___ Data shown

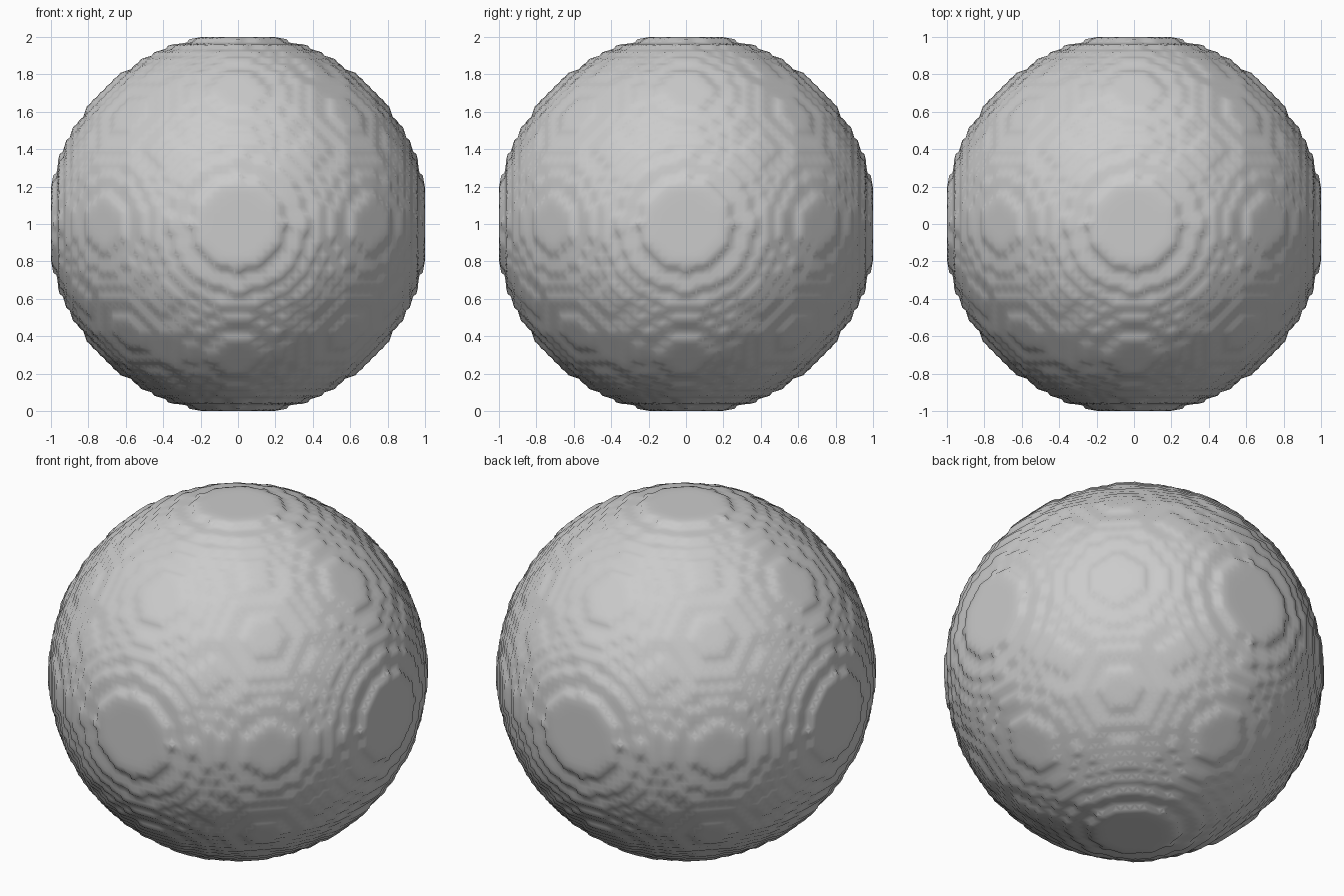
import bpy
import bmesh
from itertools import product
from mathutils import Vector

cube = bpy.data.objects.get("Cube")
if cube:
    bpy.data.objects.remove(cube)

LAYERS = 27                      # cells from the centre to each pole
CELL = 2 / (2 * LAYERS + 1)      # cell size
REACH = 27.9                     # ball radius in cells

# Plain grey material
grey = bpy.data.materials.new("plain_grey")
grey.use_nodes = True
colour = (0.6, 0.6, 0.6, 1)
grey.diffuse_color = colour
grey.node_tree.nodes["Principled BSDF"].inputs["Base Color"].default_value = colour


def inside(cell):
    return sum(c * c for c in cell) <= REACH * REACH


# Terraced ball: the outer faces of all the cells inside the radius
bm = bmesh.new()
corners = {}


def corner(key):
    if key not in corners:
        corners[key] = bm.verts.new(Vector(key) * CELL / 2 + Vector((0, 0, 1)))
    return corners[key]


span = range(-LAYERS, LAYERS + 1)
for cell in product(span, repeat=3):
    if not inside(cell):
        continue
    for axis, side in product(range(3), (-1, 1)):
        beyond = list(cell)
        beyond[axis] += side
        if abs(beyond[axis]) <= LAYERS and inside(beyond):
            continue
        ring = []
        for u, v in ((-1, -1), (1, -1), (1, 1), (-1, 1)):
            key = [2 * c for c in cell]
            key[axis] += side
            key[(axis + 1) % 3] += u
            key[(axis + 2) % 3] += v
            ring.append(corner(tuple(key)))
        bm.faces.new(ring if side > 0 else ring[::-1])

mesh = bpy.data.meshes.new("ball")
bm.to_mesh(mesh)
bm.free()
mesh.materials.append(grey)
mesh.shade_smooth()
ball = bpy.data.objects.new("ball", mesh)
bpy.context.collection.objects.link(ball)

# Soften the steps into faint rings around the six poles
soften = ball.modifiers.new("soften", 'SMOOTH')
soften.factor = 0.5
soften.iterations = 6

______

Having removed the pictures, write out the records exactly as they stand.

import bpy
import bmesh
from itertools import product
from mathutils import Vector

cube = bpy.data.objects.get("Cube")
if cube:
    bpy.data.objects.remove(cube)

LAYERS = 27                      # cells from the centre to each pole
CELL = 2 / (2 * LAYERS + 1)      # cell size
REACH = 27.9                     # ball radius in cells

# Plain grey material
grey = bpy.data.materials.new("plain_grey")
grey.use_nodes = True
colour = (0.6, 0.6, 0.6, 1)
grey.diffuse_color = colour
grey.node_tree.nodes["Principled BSDF"].inputs["Base Color"].default_value = colour


def inside(cell):
    return sum(c * c for c in cell) <= REACH * REACH


# Terraced ball: the outer faces of all the cells inside the radius
bm = bmesh.new()
corners = {}


def corner(key):
    if key not in corners:
        corners[key] = bm.verts.new(Vector(key) * CELL / 2 + Vector((0, 0, 1)))
    return corners[key]


span = range(-LAYERS, LAYERS + 1)
for cell in product(span, repeat=3):
    if not inside(cell):
        continue
    for axis, side in product(range(3), (-1, 1)):
        beyond = list(cell)
        beyond[axis] += side
        if abs(beyond[axis]) <= LAYERS and inside(beyond):
            continue
        ring = []
        for u, v in ((-1, -1), (1, -1), (1, 1), (-1, 1)):
            key = [2 * c for c in cell]
            key[axis] += side
            key[(axis + 1) % 3] += u
            key[(axis + 2) % 3] += v
            ring.append(corner(tuple(key)))
        bm.faces.new(ring if side > 0 else ring[::-1])

mesh = bpy.data.meshes.new("ball")
bm.to_mesh(mesh)
bm.free()
mesh.materials.append(grey)
mesh.shade_smooth()
ball = bpy.data.objects.new("ball", mesh)
bpy.context.collection.objects.link(ball)

# Soften the steps into faint rings around the six poles
soften = ball.modifiers.new("soften", 'SMOOTH')
soften.factor = 0.5
soften.iterations = 6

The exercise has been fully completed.